Cleaning 1: Obtaining a nicer picture with GIMP
To edit it, The Gimp comes to the rescue.
- Open the file.
- Select the relevant portion with the
rectangular select tool. Copy and paste into a new canvas: type respectively, CTRL+C, CTRL+N + click OK, CTRL+V.
- Save the file in the GIMP xcf format.
In Gimp, the Filters menu has the correctly named 'Enhance' submenu.
2x2 Contrast Enhance.
- Select the
Destripeoption, and set the value to 50.
- Now, in the Tools menu, go to the Colour Tools submenu, and choose Curves. You can now play with the curve level to get a better contrast on the picture.
We see here that the picture lacks in white and in black, but has a second peak of darkgrey pixels. We enhance the white to make the contrast larger, and we downgrade the importance of the darkgrey peak. We also cut out completely the black.
- As a last edit, select the centre highlighted region of the picture with the elliptic selection tool, and select in Tools menu--> Colour Tools the Brightness-contrast option, and reduce the brightness.
Now, save the result as png with maximum compression level. The result:
Cleaning 2: Aiming for readability: Black and white with Digikam and Gimp
Step 1: Crop and auto-correction
Open the jpeg file with Digikam. Via the crop tool you cut out the relevant section of the picture. Next you go in the Fix->Colors menu, and select Auto-correction.
Choose as type: Equalise.
Step 2: Brightness contrast improvement with GIMP
Digikam only allows brightness correction on the entire picture, so right-click on the picture of step 1, and open it with GIMP. In Gimp, we will make a rectangular selection of the different regions: left, center, right and bottom, and we adjust brightness/contrast separately via Tools menu--> Colour Tools then Brightness-contrast.
Note the vertical lines we introduced by this between the regions with changed brightness.
Step 3: Border detection
Now, with GIMP we invoke select Filters, suboption Borders, and choose as method Difference of Gaussians. As radius 1 we choose 100, and as radius 2 we choose 0. The checkboxes with Normalize and Inverse are checked. This will make the letters stand out more.
Some information about the source
The picture was taken with a digital camera from a microfilm on a screenreader. The microfilm had ref. #0293844 and contains the Parochial Register of a village called Onze-Liev-Vrouw-Waver, which is situated near the town of Mechelen, Prov. of Antwerp, Belgium.The register covers the birth acts from the periode 1657 - 1683.

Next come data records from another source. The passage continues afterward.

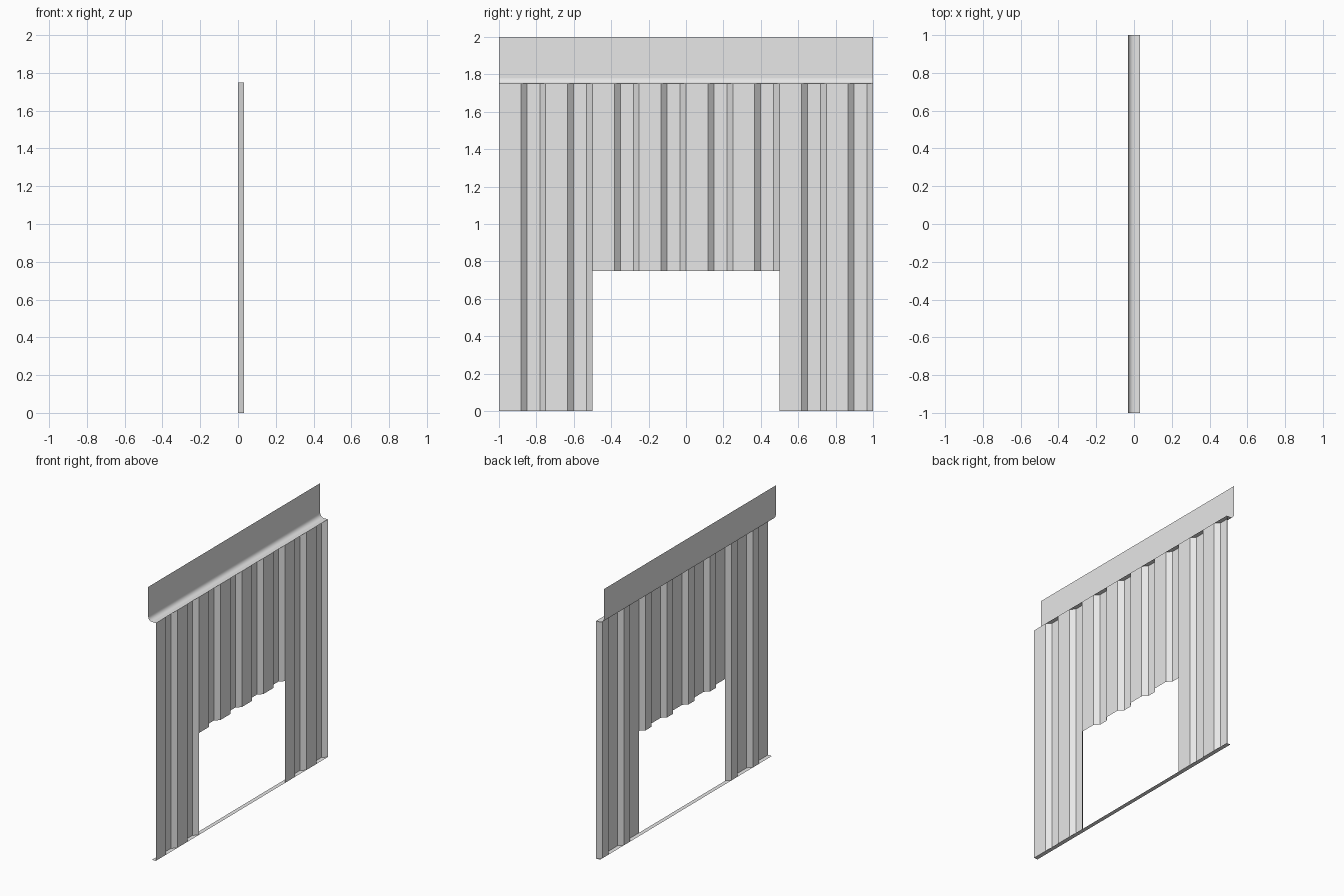
import bpy
import math

cube = bpy.data.objects.get("Cube")
if cube:
    bpy.data.objects.remove(cube, do_unlink=True)

DEPTH = 0.031       # depth of the corrugation
PITCH = 0.25        # one full rib along y
EAVE = 1.75         # top of the corrugated sheet
OPEN_HALF, OPEN_TOP = 0.5, 0.75

grey = bpy.data.materials.new("light grey metal")
grey.use_nodes = True
grey.diffuse_color = (0.8, 0.8, 0.8, 1)
grey.node_tree.nodes["Principled BSDF"].inputs["Base Color"].default_value = (0.8, 0.8, 0.8, 1)


def sheet(name, start, end, smooth=False):
    """Thin sheet stretched between two matching rows of points."""
    n = len(start)
    faces = [(i, i + 1, n + i + 1, n + i) for i in range(n - 1)]
    mesh = bpy.data.meshes.new(name)
    mesh.from_pydata(list(start) + list(end), [], faces)
    mesh.materials.append(grey)
    for poly in mesh.polygons:
        poly.use_smooth = smooth
    obj = bpy.data.objects.new(name, mesh)
    bpy.context.collection.objects.link(obj)
    return obj


def ribs(first, count):
    """Trapezoid rib outline as (x, y) pairs."""
    rib = [(DEPTH, 0), (DEPTH, 0.117), (0, 0.149), (0, 0.219)]
    points = [(x, first + k * PITCH + y) for k in range(count) for x, y in rib]
    return points + [(DEPTH, first + count * PITCH)]


def corrugated(name, first, count, bottom):
    outline = ribs(first, count)
    sheet(name, [(x, y, bottom) for x, y in outline],
          [(x, y, EAVE) for x, y in outline])


def along_y(name, profile, smooth=False):
    """Sheet with an (x, z) profile running the full width of the wall."""
    sheet(name, [(x, -1, z) for x, z in profile],
          [(x, 1, z) for x, z in profile], smooth)


# Corrugated wall around the opening
corrugated("right_wall_panel", -1, 2, 0)
corrugated("left_wall_panel", OPEN_HALF, 2, 0)
corrugated("wall_above_opening", -OPEN_HALF, 4, OPEN_TOP)

# Floor strip, ledge, curved flashing and upright fascia
along_y("floor_strip", [(DEPTH, 0), (0, 0)])
along_y("top_ledge", [(DEPTH, EAVE), (0, EAVE)])
steps = 6
cove = [(-DEPTH * math.sin(a), EAVE + DEPTH * (1 - math.cos(a)))
        for a in (math.pi / 2 * i / steps for i in range(steps + 1))]
along_y("curved_flashing", cove, smooth=True)
along_y("fascia", [(-DEPTH, EAVE + DEPTH), (-DEPTH, 2)])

line 1Manuele Baptizatorum ab anno 1657
line 2usquad annum 1683
This particular act was dated the 2nd of July 1657 (folio #46)
What does it say?
The reason of editing the picture is to have a nice picture going with the source. However, in some cases, cleaning up is paramount to be able to read the source. Here this is not really the case, but reading might nevertheless be enhanced by the sharper contrast.
Once you decipher how this priest writes B and P and s, reading becomes possible. The text of this source says:
line 1fac secunda Junij Baptiza-
line 2tus est petrus Leyns
line 3filius legitimus Guillielmus
line 4Leyns et Elisabetha op de
line 5Beke. Susceptores fuerent
line 6petrus Arts et Catharina
line 7van de Voorde
which translates to:
I baptized on June the second Petrus Leyns legitimate son of Guillielmus Leyns and Elisabetha Op de Beke. Godparents were petrus Arts and Catharina Van de Voorde.
Some comments on the name
Starting from the early 1600 the name changed with the different interpretations of the priests. The name was recorded orally. Lens, Lensen, Lenssen(s), Lenz(e), Lentz, Lensch, Linsing(h), Lince(ns), Len(t)zen and Leyns(e) all refer to the same name. Earliest recording dates back to 1326. It is a patronymic name: origin : Laurentius.
Tutorials on the internet
If you have found a nice tutorial on the net, add it here.
The following are for cleaning with the aim of getting a better result, not to make it more readable.
- Script Tutorials offers guidance in the deciphering of manuscripts and other old documents that were printed in old typefaces or written in old handwriting styles.